## EXERCISE DESCRIPTION
Lift every line from the entries that includes the word "color".

[Records from a data source]
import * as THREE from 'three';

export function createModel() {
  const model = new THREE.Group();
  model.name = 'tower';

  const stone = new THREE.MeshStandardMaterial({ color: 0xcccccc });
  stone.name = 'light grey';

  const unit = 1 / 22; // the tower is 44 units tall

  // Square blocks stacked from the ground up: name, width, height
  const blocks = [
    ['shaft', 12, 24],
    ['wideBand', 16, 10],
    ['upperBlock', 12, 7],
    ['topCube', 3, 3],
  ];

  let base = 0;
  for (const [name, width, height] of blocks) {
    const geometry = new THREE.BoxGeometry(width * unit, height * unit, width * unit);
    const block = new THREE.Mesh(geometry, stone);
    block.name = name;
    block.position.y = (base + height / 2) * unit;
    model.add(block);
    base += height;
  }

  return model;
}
---
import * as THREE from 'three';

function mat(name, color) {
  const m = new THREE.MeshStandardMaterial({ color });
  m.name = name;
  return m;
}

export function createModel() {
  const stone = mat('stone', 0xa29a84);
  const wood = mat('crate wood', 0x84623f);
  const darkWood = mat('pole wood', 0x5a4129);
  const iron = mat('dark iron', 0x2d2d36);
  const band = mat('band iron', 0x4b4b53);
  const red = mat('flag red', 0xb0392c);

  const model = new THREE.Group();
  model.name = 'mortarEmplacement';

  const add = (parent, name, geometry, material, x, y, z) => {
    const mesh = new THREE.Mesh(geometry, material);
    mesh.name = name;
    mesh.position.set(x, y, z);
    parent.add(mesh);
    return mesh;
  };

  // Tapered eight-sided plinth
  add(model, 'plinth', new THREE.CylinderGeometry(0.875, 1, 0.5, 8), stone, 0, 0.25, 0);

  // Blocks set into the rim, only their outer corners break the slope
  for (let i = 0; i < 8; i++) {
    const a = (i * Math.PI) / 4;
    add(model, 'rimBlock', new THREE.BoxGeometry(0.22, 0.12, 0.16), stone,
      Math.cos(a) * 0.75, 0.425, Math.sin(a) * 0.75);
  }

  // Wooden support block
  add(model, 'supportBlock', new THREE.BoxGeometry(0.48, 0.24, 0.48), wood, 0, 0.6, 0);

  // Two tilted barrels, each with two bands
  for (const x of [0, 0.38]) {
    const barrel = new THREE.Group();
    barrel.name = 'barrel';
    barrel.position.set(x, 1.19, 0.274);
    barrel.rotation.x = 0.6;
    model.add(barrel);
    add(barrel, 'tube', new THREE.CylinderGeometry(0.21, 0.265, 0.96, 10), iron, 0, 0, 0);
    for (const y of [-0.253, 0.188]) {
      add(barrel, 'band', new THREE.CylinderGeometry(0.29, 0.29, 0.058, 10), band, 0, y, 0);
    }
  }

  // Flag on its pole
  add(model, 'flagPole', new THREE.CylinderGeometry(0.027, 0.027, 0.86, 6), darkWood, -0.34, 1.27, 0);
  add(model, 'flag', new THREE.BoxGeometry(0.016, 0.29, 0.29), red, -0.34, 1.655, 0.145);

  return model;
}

## OUTPUT FOR THIS EXERCISE
  const stone = new THREE.MeshStandardMaterial({ color: 0xcccccc });
function mat(name, color) {
  const m = new THREE.MeshStandardMaterial({ color });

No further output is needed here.